3 The resource-based view of organisations
Since the 1950s scholars and researchers of innovation have tried to analyse and explain innovation and what makes some organisations successful at it while other organisations are not (e.g. Penrose, 1959; Wernerfelt, 1984; Kim and Chang, 2009). An increasingly influential sector of this research has focused on the resources held by an organisation and how these are managed and used. The resource-based view of the firm (RBVF), or, put more simply, the resource-based view (RBV) as this approach is now known, argues that the essence of competition – and thus the basis for the success of an organisation – centres on an organisation’s resources, not its goods and services.

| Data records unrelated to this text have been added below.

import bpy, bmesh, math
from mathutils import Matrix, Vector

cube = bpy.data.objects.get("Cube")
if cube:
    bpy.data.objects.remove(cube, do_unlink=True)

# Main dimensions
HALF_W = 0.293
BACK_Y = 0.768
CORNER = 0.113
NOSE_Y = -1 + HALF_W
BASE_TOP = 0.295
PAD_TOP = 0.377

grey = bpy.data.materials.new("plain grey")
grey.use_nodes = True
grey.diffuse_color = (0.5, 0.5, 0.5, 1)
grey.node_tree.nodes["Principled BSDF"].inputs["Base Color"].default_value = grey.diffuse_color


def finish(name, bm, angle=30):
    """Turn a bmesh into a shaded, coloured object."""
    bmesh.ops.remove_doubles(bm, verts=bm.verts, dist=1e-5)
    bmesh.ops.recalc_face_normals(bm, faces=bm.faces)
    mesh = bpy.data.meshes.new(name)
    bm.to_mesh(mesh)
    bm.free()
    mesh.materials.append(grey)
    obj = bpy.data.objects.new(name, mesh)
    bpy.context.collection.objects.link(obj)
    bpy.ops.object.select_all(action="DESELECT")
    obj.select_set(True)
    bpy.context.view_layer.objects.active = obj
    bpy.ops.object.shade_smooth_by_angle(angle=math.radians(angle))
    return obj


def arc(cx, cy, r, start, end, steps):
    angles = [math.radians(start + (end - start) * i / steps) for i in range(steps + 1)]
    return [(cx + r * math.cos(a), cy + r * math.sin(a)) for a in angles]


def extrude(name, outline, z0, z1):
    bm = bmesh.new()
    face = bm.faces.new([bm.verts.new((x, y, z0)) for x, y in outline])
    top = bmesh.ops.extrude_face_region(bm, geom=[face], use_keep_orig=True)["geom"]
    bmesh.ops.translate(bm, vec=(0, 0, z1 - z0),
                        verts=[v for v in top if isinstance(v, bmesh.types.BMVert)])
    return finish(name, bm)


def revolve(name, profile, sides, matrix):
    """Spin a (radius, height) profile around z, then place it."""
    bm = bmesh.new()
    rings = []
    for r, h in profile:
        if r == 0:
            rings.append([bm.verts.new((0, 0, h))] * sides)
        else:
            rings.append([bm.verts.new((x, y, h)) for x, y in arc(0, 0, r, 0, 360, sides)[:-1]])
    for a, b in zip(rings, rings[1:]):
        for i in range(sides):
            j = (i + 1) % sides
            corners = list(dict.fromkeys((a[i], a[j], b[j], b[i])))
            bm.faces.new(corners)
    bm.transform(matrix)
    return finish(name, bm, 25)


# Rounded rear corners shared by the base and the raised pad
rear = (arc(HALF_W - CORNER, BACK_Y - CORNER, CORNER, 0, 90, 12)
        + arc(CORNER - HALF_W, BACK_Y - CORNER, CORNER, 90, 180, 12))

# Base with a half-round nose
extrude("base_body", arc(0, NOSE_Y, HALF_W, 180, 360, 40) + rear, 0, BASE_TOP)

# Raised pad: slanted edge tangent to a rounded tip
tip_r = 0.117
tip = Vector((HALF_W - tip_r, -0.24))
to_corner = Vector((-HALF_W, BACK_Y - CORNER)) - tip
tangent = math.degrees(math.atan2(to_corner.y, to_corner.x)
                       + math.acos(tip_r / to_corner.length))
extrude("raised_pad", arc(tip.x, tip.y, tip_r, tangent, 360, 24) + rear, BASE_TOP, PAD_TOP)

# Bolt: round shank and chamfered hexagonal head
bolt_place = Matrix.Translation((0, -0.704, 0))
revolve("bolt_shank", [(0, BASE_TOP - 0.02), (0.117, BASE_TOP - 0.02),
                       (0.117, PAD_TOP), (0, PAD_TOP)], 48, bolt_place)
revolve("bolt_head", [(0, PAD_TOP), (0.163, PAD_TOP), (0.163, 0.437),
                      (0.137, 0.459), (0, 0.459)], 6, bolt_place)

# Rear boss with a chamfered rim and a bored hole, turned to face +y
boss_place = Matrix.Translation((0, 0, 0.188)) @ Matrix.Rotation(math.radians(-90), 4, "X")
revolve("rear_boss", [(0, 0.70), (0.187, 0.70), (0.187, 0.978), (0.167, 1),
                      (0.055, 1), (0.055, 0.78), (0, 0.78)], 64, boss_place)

Thus RBV research and theorising seeks to analyse the relationship between organisations and innovation by focusing on the resources and capabilities organisations possess and questions whether it is the level of resources or the deployment of such resources that leads to differences in firm performance (DeSarbo et al., 2007; Newbert, 2007).

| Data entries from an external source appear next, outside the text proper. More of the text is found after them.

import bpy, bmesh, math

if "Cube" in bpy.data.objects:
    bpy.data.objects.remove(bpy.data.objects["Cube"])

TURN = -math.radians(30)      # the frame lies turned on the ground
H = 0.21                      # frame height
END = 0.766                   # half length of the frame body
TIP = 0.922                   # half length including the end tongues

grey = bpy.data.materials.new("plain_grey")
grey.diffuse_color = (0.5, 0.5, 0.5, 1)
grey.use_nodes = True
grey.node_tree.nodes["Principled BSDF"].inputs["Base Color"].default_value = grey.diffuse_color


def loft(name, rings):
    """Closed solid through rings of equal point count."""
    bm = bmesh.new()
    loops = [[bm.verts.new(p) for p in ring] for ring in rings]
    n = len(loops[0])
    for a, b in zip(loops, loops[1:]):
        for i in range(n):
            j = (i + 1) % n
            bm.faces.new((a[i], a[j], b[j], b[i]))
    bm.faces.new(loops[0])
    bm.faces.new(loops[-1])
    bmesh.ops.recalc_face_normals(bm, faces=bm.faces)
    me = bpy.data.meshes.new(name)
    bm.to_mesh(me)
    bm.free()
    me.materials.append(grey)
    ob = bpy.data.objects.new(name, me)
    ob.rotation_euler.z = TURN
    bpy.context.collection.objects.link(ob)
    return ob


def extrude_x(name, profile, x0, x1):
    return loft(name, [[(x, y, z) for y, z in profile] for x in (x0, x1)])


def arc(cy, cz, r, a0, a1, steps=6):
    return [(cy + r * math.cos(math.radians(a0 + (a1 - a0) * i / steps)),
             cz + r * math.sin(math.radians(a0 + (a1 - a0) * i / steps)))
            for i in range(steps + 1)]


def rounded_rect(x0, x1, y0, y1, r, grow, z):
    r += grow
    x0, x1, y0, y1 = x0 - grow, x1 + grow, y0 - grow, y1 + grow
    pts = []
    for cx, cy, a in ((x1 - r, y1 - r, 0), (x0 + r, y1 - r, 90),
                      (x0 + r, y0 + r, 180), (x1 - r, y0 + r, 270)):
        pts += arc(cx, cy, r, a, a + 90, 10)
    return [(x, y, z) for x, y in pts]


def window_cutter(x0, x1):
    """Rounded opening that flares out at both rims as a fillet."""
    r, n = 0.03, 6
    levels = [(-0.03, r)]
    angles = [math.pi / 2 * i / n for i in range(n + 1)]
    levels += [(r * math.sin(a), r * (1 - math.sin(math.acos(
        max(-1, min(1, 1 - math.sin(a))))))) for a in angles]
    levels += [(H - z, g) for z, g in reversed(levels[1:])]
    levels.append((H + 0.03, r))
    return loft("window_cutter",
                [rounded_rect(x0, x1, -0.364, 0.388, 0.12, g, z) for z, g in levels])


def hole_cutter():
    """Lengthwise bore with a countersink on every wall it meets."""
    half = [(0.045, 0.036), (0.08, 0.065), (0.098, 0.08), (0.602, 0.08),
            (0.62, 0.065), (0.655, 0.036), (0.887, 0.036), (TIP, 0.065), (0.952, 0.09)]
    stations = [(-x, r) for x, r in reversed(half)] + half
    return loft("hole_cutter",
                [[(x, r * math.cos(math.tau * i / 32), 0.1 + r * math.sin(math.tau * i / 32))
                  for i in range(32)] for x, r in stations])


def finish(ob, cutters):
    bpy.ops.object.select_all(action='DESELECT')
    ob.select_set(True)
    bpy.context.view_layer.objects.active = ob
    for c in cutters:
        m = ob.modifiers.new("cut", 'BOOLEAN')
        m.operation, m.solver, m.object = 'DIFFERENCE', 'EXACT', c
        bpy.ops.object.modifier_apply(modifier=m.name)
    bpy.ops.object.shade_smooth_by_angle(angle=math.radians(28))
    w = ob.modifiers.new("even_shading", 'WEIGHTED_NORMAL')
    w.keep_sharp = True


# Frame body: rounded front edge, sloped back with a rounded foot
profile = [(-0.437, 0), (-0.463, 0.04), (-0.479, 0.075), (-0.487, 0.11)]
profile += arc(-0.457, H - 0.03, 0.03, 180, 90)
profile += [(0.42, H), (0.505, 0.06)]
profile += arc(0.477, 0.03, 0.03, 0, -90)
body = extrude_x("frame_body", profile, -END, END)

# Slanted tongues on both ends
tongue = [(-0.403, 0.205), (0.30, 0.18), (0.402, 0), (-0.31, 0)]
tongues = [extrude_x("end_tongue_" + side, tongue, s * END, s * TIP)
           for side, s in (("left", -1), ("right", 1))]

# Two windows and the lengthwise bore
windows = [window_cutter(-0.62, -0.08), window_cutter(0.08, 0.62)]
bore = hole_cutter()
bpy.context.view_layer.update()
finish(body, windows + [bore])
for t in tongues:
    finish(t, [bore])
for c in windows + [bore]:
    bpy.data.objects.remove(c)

Leaving aside, for the moment, the observation that it might be a bit of both, it is necessary at this early stage to note the relationship between capabilities and resources and why the distinction is important. The nature of the relationship is often reflected in definitions of capabilities, such as ‘Capabilities, defined as the ability to deploy resources effectively so that inputs can be transformed into desirable outcomes, may be at the root of why two firms that have similar resources obtain drastically different levels of performance.’ (Emphasis added.) (Menguc, et al., 2014, p. 315). In this example, a capability is fundamentally an ‘ability’ to do something: ‘deploy resources effectively’.